The president is rarely in a building, save for the White House, that doesn’t have his name on it. And that is costing the American taxpayer more than $100 million, according to HuffPost. Trump’s recent visit to his golf course in Doonbeg, Ireland, contributed $3.6 million to that total.
The expenses for Trump’s trip included $1,023,940 for car and limo rentals, $10,866 to install temporary phone lines and an astounding $16,325 for the Secret Service to rent golf carts to follow the president while he played the links. And according to HuffPost, the jaunt to Ireland cost the State Department $1.5 million in contracts for the trip.
And the resort tried to cash in even more on its presidential owner by posting videos on Facebook of him golfing there and of his helicopter arrival. But, HuffPost says, the videos were taken down after they made inquiries. As were two tweets promoting the president’s visit. The posts were a violation of the pledge the Trump Organization made at the beginning of his term, promising that “no communications of the Organization, including social media accounts, will reference or otherwise be tied to President-Elect Trump’s role as President of the United States or the Office of the Presidency.”
Trump told reporters as he left the White House last week that he was staying at his resort at Doonbeg for convenience, saying, “Well, we’re going to be staying at Doonbeg, in Ireland because it’s convenient and it’s a great place.

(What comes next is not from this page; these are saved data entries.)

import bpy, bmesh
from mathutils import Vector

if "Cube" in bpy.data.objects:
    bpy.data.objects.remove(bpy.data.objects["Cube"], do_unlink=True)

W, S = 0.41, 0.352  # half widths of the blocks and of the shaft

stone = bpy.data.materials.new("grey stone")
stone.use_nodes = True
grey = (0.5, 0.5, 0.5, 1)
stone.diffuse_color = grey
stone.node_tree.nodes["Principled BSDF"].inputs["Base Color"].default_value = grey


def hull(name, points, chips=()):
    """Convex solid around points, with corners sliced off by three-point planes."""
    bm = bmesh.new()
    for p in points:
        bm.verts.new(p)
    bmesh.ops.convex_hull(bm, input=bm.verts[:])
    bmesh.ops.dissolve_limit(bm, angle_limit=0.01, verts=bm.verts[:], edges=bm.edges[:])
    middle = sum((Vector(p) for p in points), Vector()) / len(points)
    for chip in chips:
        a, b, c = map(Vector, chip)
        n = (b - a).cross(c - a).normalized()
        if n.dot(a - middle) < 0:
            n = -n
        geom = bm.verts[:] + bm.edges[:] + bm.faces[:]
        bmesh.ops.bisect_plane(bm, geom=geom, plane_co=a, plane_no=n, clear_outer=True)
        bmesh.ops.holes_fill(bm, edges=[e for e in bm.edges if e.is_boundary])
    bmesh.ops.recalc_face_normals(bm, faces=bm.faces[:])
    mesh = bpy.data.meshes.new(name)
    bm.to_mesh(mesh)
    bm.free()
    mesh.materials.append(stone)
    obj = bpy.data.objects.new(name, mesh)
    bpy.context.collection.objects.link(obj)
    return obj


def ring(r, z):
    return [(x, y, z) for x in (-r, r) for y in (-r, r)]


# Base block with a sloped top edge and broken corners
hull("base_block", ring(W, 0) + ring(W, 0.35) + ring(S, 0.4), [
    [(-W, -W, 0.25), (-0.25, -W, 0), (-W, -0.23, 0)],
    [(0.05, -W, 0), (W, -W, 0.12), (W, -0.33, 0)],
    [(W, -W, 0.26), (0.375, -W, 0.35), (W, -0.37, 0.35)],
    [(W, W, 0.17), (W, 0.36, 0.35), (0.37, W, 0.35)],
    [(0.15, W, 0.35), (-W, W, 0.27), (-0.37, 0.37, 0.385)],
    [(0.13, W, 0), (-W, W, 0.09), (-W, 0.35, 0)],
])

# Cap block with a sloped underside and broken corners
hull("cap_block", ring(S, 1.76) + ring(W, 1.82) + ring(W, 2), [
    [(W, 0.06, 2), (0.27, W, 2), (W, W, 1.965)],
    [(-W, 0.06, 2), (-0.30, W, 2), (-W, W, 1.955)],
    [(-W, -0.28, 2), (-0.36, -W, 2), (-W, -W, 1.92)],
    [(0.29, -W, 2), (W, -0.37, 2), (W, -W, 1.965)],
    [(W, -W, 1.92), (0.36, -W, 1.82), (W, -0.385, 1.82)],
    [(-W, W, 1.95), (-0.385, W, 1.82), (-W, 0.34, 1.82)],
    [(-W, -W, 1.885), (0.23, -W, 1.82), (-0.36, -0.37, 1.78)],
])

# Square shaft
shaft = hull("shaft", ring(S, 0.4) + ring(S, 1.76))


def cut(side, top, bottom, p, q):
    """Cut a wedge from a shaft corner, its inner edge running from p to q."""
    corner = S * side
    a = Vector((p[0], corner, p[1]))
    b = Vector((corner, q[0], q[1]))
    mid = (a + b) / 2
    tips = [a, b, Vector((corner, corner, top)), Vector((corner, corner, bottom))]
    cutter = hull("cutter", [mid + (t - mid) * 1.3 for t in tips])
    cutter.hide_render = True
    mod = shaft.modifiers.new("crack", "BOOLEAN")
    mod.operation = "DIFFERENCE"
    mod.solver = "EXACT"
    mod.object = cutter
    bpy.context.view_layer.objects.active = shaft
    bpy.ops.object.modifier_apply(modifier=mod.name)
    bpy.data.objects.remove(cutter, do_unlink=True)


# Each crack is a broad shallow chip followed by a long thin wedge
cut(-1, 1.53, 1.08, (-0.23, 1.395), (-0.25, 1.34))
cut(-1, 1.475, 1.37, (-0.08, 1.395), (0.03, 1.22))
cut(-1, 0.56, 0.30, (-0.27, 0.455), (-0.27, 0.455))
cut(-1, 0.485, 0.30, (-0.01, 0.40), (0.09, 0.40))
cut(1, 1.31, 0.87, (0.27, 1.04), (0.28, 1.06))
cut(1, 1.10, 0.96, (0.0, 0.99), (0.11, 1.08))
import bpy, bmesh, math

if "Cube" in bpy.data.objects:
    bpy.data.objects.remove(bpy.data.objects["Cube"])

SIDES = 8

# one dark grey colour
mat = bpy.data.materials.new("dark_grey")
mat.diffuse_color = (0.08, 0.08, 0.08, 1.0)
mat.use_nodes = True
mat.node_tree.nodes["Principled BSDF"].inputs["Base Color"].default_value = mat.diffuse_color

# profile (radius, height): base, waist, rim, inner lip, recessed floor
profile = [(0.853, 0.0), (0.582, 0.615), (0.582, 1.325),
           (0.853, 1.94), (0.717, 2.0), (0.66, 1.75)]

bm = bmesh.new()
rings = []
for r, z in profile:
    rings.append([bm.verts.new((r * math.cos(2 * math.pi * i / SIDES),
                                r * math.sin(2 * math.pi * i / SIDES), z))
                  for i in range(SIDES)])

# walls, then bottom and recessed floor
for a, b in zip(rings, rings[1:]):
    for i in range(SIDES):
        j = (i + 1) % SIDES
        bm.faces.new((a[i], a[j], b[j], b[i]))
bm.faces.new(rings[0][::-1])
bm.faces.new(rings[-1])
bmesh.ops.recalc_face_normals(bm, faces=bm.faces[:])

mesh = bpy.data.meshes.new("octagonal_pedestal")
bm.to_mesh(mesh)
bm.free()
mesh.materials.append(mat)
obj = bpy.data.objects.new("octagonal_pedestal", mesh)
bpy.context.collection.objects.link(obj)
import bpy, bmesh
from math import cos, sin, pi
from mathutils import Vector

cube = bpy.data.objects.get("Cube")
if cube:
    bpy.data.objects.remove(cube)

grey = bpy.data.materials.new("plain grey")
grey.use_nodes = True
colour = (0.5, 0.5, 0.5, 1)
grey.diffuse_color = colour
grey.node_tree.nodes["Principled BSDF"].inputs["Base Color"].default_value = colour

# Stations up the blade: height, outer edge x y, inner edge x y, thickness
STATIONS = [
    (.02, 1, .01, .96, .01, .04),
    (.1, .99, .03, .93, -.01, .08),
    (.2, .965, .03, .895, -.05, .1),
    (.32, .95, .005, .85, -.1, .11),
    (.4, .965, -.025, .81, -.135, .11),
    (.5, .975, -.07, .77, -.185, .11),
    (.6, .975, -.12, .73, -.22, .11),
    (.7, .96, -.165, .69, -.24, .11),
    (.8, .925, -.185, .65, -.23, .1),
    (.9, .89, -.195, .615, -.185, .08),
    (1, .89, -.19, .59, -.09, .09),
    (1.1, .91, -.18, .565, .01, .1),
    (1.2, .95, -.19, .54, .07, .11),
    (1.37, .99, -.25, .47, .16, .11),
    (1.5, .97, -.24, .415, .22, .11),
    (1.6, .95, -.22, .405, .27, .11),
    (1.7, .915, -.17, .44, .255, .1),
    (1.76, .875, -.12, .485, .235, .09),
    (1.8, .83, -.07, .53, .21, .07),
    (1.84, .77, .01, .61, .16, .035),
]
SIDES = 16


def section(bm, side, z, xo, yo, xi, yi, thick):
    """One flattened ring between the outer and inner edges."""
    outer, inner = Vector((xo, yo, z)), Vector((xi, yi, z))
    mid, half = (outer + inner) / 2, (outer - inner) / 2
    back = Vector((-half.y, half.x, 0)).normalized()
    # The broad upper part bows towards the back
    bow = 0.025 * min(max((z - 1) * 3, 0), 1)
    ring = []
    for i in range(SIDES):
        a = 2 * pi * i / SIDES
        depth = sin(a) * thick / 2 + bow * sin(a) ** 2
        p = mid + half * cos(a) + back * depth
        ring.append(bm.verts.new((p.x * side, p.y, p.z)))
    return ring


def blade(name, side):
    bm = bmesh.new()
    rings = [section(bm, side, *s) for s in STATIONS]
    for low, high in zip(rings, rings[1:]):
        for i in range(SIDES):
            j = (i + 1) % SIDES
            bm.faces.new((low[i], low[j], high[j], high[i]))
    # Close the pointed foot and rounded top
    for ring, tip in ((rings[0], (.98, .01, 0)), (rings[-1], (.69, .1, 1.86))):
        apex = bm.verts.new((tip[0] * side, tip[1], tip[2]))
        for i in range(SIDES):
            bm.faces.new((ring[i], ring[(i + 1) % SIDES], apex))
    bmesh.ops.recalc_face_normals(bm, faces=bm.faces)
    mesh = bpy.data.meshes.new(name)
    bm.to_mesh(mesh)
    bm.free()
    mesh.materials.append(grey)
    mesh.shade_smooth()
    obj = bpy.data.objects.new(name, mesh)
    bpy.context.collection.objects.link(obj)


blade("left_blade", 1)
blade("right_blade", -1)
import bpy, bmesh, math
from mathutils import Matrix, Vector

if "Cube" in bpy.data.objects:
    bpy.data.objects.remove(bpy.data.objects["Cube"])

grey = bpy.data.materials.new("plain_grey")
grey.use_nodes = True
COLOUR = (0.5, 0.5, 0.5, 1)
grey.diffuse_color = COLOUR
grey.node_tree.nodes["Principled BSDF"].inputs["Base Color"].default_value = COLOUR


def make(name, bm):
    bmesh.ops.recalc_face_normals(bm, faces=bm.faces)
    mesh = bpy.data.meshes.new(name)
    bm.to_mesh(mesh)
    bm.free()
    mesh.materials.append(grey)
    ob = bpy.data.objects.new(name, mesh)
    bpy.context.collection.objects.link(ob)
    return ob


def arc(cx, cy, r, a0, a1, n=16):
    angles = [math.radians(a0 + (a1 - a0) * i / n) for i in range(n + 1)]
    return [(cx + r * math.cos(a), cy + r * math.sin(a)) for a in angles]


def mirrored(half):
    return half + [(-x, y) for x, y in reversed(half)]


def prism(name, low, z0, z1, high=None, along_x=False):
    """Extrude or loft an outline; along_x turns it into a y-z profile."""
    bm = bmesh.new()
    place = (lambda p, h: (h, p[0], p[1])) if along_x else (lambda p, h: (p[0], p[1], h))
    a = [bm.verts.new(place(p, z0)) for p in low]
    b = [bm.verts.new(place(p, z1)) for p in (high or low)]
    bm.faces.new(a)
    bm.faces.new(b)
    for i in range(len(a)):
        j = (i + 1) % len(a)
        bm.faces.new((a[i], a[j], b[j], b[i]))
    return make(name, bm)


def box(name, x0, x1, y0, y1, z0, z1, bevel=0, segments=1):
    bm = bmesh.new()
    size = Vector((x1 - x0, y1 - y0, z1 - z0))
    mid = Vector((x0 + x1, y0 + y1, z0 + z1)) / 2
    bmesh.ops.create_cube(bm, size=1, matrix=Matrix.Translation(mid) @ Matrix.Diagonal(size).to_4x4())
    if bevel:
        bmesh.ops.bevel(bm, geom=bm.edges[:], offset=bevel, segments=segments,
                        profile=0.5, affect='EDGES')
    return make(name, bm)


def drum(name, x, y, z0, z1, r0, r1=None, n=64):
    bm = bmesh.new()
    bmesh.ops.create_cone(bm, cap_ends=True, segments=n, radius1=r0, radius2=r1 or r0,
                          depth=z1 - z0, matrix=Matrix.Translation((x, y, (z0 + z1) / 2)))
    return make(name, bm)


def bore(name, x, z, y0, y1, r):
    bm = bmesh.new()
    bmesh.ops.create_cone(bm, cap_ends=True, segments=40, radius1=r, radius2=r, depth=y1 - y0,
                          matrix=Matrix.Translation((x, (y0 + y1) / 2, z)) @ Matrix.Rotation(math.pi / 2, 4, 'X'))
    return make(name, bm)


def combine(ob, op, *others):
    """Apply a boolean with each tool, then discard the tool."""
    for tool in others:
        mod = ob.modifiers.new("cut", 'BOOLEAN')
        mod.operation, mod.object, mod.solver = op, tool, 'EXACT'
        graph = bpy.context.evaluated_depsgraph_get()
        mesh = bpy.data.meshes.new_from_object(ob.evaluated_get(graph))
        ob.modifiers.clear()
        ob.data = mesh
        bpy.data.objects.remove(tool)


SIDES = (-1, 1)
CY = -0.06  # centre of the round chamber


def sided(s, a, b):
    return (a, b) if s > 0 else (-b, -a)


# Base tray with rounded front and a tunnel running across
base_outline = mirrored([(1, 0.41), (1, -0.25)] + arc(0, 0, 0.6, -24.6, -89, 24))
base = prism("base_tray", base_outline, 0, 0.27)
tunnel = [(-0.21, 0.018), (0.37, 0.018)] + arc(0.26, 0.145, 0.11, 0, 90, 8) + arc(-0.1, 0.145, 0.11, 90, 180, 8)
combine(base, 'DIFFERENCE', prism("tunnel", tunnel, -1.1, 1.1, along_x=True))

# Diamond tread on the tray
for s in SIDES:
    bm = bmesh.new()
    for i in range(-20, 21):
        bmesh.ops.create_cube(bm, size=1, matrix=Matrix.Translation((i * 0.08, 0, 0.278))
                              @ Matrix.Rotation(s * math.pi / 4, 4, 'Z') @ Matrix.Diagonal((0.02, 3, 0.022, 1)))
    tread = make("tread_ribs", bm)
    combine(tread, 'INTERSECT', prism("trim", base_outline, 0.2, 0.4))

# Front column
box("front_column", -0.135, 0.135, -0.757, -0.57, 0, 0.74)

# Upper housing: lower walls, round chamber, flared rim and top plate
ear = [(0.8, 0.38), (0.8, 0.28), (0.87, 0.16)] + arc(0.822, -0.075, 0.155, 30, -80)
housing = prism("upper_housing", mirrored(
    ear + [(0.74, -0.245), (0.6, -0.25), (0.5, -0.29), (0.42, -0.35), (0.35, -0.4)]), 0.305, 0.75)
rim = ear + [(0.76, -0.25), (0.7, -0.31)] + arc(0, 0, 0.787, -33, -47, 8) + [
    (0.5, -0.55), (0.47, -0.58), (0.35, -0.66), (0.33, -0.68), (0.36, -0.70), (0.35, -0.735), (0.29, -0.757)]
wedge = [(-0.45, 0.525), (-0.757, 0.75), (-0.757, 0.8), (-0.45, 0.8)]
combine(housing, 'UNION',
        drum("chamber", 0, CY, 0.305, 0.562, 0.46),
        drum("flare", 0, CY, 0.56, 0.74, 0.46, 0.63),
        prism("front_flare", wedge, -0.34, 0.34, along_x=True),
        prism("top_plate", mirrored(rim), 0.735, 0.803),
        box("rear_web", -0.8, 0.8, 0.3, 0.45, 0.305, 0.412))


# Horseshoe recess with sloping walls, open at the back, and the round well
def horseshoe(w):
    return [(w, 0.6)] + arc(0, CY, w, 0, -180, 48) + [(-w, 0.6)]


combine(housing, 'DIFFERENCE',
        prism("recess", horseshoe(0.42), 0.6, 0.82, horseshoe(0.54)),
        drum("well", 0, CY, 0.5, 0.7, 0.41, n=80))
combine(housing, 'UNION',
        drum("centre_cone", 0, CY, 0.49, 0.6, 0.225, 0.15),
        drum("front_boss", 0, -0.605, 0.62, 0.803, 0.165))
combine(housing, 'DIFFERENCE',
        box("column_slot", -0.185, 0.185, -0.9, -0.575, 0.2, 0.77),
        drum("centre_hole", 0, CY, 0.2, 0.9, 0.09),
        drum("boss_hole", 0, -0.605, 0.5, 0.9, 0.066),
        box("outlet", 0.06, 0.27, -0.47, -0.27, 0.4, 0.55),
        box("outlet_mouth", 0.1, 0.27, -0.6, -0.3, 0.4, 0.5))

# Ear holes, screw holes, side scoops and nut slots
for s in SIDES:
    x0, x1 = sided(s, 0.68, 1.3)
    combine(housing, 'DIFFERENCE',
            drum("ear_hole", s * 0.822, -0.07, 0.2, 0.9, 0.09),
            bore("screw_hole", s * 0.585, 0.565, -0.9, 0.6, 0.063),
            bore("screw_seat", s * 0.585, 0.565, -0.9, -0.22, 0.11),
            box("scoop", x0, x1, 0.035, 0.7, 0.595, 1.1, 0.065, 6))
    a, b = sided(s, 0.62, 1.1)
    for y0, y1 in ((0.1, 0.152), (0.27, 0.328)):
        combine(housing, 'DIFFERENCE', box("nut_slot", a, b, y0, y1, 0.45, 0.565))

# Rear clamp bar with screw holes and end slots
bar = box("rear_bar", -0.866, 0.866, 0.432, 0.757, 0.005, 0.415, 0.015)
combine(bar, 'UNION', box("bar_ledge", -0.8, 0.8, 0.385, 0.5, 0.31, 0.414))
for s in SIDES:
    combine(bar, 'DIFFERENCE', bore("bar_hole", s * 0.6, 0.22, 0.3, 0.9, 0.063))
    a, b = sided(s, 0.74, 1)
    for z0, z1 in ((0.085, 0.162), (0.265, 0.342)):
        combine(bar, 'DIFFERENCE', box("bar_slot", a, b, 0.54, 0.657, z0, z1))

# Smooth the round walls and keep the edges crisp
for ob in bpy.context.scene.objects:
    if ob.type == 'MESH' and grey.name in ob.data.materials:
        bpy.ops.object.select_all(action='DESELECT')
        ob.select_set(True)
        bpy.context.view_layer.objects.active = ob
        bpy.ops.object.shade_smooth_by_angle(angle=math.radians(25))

But it’s convenient.”
As HuffPost points out, however, going to Doonbeg required quite a detour, and it would have made more sense for Trump to stay overnight in France after visiting Normandy, rather than flying to Ireland.
Jordan Libowitz of the Citizens for Responsibility and Ethics in Washington, which is suing the administration for violating the “emoluments clause” of the Constitution told HuffPost, “At this point, it appears that Donald Trump views his presidency as just another way to support his business,” Libowitz said. “On an international trip at taxpayer expense, he stopped by to film a commercial for his Irish golf course, which is advertising the stop explicitly as one by the president of the United States. His own lawyers, in their ‘Conflict of Interest’ white paper, said this would not happen. But at this point, it’s clear all that matters to President Trump is what makes him money.”
The trip was Trump’s 181st overnight stay at a golf course during his presidency, and most of those stays—all but two—were at Trump-owned properties. Trump returned to the White House from his European trip on Friday night. On Saturday, he was back at another one of his properties: Trump National Golf Club in Sterling, Virginia.